These lots have been imported from outside the EU … Read more PROPERTY OF A LADY
Dante Gabriel Rossetti (1828-1882)

Head study of Marie Spartali Stillman (1844-1927) for 'Dante's Dream'

Dante Gabriel Rossetti (1828-1882)
Head study of Marie Spartali Stillman (1844-1927) for 'Dante's Dream'
signed with monogram and dated '1870' (on the reverse, on a folded portion of the sheet)
pencil and coloured chalks on duck-egg blue paper
14 ¼ x 11 5/8 in. (36.2 by 29.5 cm.) (folded); 21 ½ x 24 in. (54 x 61 cm.) (overall sheet size)
J. J. Stevenson, a friend of the artist.
Millie Stevenson, and by descent to her nephew
Colonel Roderick Macleod, D.S.O., M.C.; Christie's, London, 15 December 1981, lot 240.
Anonymous sale; Sotheby's, London, 1 July 2004, lot 22.
Special notice

These lots have been imported from outside the EU for sale using a Temporary Import regime. Import VAT is payable (at 5%) on the Hammer price. VAT is also payable (at 20%) on the buyer’s Premium on a VAT inclusive basis. When a buyer of such a lot has registered an EU address but wishes to export the lot or complete the import into another EU country, he must advise Christie's immediately after the auction.

Brought to you by

Clare Keiller
Clare Keiller

Check the condition report or get in touch for additional information about this

If you wish to view the condition report of this lot, please sign in to your account.

Sign in
View condition report

Lot Essay

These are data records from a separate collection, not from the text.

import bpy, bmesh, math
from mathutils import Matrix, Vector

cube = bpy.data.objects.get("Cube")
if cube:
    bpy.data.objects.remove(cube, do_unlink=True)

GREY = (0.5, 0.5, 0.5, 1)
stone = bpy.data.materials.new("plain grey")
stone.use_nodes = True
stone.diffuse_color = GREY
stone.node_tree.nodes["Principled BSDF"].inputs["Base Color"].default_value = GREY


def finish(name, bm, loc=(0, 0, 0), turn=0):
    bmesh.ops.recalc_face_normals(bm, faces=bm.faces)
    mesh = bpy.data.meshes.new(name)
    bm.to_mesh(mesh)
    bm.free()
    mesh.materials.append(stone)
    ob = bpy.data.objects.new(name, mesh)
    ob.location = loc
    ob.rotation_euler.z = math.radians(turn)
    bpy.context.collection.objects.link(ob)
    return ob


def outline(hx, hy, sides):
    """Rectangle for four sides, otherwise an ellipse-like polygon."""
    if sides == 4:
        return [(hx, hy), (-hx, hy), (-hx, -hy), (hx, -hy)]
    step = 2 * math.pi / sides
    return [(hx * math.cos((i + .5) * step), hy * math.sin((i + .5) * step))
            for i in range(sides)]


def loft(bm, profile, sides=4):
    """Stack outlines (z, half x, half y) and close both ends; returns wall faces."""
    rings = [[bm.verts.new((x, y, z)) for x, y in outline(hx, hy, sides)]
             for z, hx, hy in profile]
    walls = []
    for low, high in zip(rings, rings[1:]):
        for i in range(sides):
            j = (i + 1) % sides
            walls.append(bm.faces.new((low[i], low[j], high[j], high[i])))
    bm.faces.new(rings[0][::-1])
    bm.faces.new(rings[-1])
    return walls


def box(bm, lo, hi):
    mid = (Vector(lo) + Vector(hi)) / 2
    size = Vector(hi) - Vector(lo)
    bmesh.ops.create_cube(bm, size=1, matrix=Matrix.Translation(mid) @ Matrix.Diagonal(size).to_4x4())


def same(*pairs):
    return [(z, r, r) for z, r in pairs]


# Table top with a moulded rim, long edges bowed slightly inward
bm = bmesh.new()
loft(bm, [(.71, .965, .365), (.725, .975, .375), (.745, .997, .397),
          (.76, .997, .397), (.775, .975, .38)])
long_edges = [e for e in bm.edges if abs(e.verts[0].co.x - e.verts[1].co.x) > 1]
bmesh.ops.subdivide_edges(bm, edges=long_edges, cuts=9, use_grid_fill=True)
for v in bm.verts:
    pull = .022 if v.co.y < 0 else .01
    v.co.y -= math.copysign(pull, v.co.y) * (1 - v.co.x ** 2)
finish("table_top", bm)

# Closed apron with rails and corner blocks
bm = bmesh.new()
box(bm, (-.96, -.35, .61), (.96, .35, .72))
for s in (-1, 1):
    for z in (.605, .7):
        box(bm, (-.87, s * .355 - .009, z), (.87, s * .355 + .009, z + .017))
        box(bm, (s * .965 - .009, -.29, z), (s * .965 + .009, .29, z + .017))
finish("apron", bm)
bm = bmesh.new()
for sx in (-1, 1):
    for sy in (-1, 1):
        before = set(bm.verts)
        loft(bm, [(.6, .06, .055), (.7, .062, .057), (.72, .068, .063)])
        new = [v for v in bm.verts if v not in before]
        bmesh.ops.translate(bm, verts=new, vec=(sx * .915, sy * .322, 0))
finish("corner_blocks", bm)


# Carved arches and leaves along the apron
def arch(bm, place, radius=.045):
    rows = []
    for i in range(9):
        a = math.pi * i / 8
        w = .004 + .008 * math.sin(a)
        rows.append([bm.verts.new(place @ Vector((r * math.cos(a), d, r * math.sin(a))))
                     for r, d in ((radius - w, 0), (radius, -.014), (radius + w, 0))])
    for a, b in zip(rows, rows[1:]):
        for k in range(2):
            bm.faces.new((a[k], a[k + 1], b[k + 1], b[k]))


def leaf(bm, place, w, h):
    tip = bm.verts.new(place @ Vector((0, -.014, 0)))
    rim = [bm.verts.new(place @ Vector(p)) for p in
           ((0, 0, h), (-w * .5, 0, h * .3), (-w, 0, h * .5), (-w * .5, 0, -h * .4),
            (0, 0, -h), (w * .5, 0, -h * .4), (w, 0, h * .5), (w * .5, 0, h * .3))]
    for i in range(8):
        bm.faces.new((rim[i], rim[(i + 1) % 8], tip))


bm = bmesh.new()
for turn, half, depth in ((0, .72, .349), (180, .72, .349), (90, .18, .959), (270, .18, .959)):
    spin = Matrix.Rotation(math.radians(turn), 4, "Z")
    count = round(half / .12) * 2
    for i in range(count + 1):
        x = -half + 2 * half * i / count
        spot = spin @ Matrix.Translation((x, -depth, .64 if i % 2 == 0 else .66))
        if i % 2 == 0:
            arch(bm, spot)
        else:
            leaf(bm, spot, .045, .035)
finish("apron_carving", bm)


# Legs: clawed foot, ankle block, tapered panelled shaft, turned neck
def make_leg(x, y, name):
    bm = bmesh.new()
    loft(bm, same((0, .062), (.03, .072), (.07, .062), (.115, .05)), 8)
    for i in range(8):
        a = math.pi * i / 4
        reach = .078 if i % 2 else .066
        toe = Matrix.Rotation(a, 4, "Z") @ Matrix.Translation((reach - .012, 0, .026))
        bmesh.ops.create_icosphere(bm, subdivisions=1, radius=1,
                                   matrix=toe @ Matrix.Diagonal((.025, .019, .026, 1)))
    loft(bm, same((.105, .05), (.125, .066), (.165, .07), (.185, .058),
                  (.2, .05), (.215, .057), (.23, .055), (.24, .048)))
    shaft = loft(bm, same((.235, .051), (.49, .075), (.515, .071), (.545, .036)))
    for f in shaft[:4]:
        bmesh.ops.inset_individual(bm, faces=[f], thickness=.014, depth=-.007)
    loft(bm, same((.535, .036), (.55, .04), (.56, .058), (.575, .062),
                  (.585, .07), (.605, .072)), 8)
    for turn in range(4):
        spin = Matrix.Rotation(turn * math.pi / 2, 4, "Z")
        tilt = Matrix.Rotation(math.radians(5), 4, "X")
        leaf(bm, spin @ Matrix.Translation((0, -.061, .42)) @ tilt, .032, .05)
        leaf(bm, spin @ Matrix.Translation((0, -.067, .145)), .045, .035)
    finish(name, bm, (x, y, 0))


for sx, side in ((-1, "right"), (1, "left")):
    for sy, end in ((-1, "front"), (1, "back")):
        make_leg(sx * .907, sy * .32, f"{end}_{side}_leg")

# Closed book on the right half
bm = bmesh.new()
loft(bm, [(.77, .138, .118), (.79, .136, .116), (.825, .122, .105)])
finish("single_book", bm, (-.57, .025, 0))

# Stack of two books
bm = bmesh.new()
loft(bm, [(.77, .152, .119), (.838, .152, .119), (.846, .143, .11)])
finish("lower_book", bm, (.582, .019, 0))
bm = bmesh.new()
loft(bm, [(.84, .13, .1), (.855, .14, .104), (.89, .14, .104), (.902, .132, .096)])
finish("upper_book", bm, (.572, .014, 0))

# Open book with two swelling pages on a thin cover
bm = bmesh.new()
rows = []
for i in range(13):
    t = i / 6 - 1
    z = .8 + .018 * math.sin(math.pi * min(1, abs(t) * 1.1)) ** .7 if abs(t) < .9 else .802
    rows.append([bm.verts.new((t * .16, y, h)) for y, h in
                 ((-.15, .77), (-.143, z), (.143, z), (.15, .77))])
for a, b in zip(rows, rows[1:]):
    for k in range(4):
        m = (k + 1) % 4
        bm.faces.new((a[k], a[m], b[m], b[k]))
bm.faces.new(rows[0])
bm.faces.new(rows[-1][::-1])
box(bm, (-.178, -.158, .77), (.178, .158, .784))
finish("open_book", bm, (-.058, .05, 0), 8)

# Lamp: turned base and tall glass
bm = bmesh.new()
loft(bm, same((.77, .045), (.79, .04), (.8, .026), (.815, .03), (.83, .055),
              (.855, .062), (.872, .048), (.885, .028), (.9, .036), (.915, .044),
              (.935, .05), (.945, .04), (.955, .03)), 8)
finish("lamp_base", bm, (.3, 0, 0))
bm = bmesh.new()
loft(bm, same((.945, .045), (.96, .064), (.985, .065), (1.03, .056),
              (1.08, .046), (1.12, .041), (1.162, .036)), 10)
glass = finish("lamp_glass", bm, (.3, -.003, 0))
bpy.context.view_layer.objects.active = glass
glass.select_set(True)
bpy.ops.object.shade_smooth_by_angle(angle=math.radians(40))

Marie Spartali was born in London in 1844, the youngest daughter of Euphrosyne and Michael Spartali. Her father was a merchant and later the Greek consul-general to London. Shortly after her birth the family moved to Clapham, and there became part of a group of wealthy and well-connected Greek expatriates which included Burne-Jones and Rossetti’s great patron Constantine Ionides and his family, as well as Maria Zambaco, Burne-Jones’s model and mistress, and Aglaia Coronio, who also sat to Rossetti. Educated at home she showed a talent for drawing and painting, became the pupil of Ford Madox Brown in 1864, and began to exhibit at the Dudley Gallery in 1867. Following the lead of the Pre-Raphaelites, she exhibited predominantly watercolours at the Royal Academy, Grosvenor Gallery, Liverpool, Birmingham and Manchester. Marie and her sister Christine were introduced to the Pre-Raphaelite circle at a garden party in the late 1860s, where Thomas Armstrong recalled ‘every one of us burned with a desire to paint them’, and the poet Algernon Swinburne thought that she was ‘so beautiful I feel as if I could sit down and cry’ (T. Armstrong, A Memoir 1832-1911, London, 1912, p. 195).

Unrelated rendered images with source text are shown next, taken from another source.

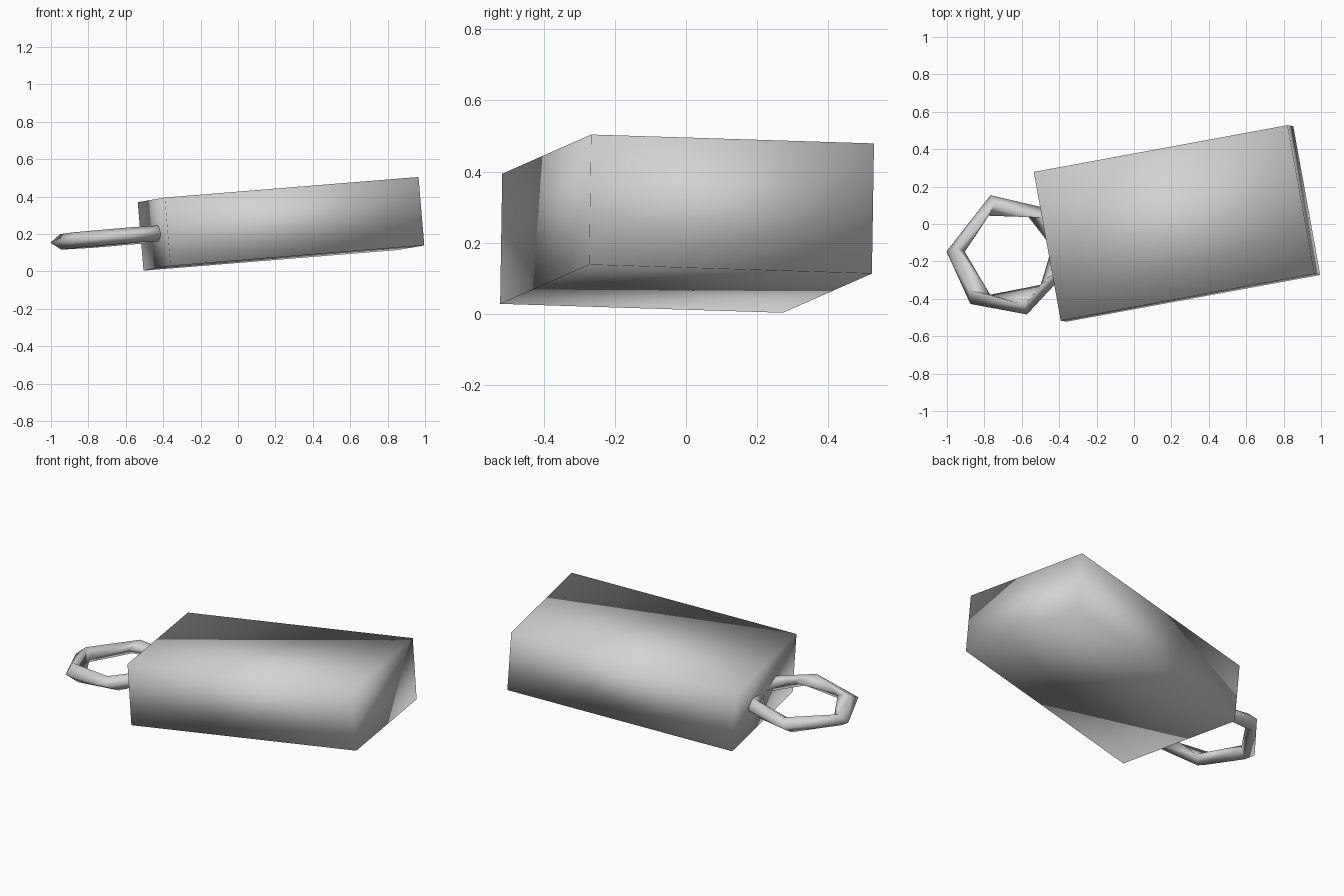
import bpy, bmesh, math
from mathutils import Vector, Matrix

old = bpy.data.objects.get("Cube")
if old:
    bpy.data.objects.remove(old, do_unlink=True)

grey = bpy.data.materials.new("plain_grey")
grey.use_nodes = True
shade = (0.65, 0.65, 0.65, 1)
grey.diffuse_color = shade
grey.node_tree.nodes["Principled BSDF"].inputs["Base Color"].default_value = shade

# Shared tilted frame: length, width and thickness directions
along = Vector((1.357, 0.25, 0.11)).normalized()
across = Vector((-0.145, 0.795, -0.025))
across = (across - along * across.dot(along)).normalized()
up = along.cross(across)


def finish(name, bm):
    """Turn a bmesh into a smooth shaded grey object."""
    bmesh.ops.recalc_face_normals(bm, faces=bm.faces)
    for face in bm.faces:
        face.smooth = True
    mesh = bpy.data.meshes.new(name)
    bm.to_mesh(mesh)
    bm.free()
    mesh.materials.append(grey)
    obj = bpy.data.objects.new(name, mesh)
    bpy.context.collection.objects.link(obj)
    return obj


# Tag body: a tilted block with softly shaded corners
bm = bmesh.new()
bmesh.ops.create_cube(bm, size=1)
frame = Matrix((along, across, up)).transposed().to_4x4()
placing = Matrix.Translation((0.23, 0.003, 0.254)) @ frame
bm.transform(placing @ Matrix.Diagonal((1.384, 0.808, 0.367, 1)))
finish("block_body", bm)

# Key ring: six uneven segments with a diamond cross-section
centre = Vector((-0.67, -0.165, 0.181))
outer = [177, 232, 287, 347, 407, 467]
crest = [172, 222, 288, 347, 405, 464]
inner = [176, 245, 317, 370, 426, 477]
under = [180, 240, 300, 358, 418, 474]
strands = [(outer, 0.333, 0), (crest, 0.28, 0.042),
           (inner, 0.235, 0), (under, 0.28, -0.042)]

bm = bmesh.new()
loops = []
for angles, radius, height in strands:
    loop = []
    for degrees in angles:
        a = math.radians(degrees)
        x, y = radius * math.cos(a), radius * math.sin(a)
        z = -(up.x * x + up.y * y) / up.z     # keep the ring parallel to the block
        loop.append(bm.verts.new(centre + Vector((x, y, z)) + up * height))
    loops.append(loop)

for s, loop in enumerate(loops):
    nxt = loops[(s + 1) % len(loops)]
    for i in range(len(loop)):
        j = (i + 1) % len(loop)
        bm.faces.new((loop[i], loop[j], nxt[j], nxt[i]))
finish("key_ring", bm)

Marie first sat for Rossetti in 1869 for the series of studies from which the present work is taken. Rossetti wrote, 'I find her head about the most difficult I ever drew. It depends not nearly so much on real form as on subtle charm of life which one cannot re-create.' (A. Rose, Pre-Raphaelite Portraits, London, 1981, p. 106). The three head study drawings he made share a sensitivity and intensity which attests to his struggle. As well as the present sheet, there is one in the Fogg Art Museum, Harvard, and another formerly with Christopher Wood, London. A related portrait head of Marie Stillman, dated 1870, is in the Lloyd Webber collection.

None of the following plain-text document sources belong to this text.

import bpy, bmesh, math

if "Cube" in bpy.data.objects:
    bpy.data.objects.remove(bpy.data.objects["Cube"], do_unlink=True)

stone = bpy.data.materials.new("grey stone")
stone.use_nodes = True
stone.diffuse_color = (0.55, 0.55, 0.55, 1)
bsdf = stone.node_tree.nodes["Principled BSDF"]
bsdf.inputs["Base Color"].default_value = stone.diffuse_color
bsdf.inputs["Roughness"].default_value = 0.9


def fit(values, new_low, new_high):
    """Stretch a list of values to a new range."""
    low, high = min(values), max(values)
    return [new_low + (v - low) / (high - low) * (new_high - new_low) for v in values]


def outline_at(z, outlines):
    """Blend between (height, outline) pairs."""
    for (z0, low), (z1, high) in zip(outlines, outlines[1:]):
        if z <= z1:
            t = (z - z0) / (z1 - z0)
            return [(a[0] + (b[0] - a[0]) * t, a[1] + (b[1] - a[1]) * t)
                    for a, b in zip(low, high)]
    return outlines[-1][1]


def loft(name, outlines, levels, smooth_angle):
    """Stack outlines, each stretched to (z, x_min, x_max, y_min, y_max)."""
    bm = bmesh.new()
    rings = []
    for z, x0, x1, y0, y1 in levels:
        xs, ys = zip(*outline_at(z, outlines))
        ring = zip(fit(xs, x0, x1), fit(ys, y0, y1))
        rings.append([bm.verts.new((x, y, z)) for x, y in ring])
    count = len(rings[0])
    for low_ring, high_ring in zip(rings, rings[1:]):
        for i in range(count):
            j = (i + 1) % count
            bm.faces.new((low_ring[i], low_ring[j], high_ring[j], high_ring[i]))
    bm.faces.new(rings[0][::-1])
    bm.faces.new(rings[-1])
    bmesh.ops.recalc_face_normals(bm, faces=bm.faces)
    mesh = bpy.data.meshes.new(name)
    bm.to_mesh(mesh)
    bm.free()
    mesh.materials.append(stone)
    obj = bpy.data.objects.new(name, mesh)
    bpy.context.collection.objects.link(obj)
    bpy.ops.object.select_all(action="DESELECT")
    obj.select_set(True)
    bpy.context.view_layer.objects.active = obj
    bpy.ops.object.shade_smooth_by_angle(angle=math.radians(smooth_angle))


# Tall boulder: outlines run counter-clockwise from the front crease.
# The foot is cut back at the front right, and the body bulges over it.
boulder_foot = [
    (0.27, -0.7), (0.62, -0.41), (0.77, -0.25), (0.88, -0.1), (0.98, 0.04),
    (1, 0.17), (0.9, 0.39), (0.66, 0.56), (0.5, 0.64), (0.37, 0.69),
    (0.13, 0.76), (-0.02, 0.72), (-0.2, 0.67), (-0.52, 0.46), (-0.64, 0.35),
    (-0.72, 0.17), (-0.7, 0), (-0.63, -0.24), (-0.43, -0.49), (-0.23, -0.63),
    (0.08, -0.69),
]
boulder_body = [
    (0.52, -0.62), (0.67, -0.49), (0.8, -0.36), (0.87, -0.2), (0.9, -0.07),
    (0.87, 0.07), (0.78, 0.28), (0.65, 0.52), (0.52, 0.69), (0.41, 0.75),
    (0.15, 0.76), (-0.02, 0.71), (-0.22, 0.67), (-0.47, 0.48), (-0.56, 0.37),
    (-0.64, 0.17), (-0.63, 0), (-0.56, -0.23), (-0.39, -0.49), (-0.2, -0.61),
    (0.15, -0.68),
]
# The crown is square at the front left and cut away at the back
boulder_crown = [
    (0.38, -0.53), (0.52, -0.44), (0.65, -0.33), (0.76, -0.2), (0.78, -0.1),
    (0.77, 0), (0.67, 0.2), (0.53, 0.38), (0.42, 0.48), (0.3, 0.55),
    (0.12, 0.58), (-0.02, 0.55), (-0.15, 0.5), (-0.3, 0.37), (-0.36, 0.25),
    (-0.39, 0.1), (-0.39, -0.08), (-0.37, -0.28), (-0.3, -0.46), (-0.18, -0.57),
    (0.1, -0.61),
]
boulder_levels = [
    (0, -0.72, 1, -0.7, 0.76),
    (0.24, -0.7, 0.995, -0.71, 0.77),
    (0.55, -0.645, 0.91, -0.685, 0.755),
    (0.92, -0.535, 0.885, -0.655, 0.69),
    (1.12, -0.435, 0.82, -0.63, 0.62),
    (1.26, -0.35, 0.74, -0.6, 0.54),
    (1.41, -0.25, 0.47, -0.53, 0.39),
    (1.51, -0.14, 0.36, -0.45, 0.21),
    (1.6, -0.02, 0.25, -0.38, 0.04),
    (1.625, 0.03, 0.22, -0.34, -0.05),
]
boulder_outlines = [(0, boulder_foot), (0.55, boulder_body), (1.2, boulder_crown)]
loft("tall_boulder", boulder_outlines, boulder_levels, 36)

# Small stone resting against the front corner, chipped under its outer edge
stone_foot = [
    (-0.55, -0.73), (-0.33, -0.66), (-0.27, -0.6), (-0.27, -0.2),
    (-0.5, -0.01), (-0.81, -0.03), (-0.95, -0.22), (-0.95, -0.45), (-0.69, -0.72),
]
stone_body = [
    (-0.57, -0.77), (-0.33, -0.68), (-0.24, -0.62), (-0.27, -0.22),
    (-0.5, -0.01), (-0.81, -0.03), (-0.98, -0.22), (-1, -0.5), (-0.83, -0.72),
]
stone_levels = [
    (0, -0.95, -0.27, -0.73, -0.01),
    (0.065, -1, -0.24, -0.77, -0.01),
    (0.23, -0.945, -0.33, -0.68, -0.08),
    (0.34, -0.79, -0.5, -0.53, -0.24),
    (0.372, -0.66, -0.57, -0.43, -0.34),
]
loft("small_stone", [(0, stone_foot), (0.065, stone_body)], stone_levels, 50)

Dante’s Dream on the Anniversary of the Death of Beatrice (Walker Art Gallery, Liverpool, fig. 1), depicting an episode from the Vito Nuova, is one of the greatest works of the latter part of Rossetti’s career. He had first explored the composition and subject in 1856 in a watercolour now at Tate Britain in which the figure of Beatrice is recognisable as his wife, Elizabeth Siddall. In 1869 William Graham commissioned Rossetti to paint a second version in oil, which bears the date 1871, and is Rossetti’s largest and most ambitious painting. In the later version Jane Morris sat for Beatrice, whilst Marie Spartali is the attendant to the right of the composition. Marie Stillman was perhaps the most conventionally beautiful of Rossetti’s ‘stunners’, and Graham Robertson described her thus: 'I always recommended would-be but wavering worshippers to start with Mrs. Stillman, who was, so to speak, Mrs. Morris for beginners. The two marvels had many points in common: the same lofty stature, the same long sweep of limb, the 'neck like a tower', the night-dark tresses and the eyes of mystery, yet Mrs. Stillman's loveliness conformed to the standard of ancient Greece and could at once be appreciated, while study of her trained the eye to understand the more esoteric beauty of Mrs Morris and 'trace in Venus' eyes the gaze of Proserpine.' (G. Robertson, Time Was, London, 1913, p. 95).

More from Victorian Pre-Raphaelite & British Impressionist Art

View All
View All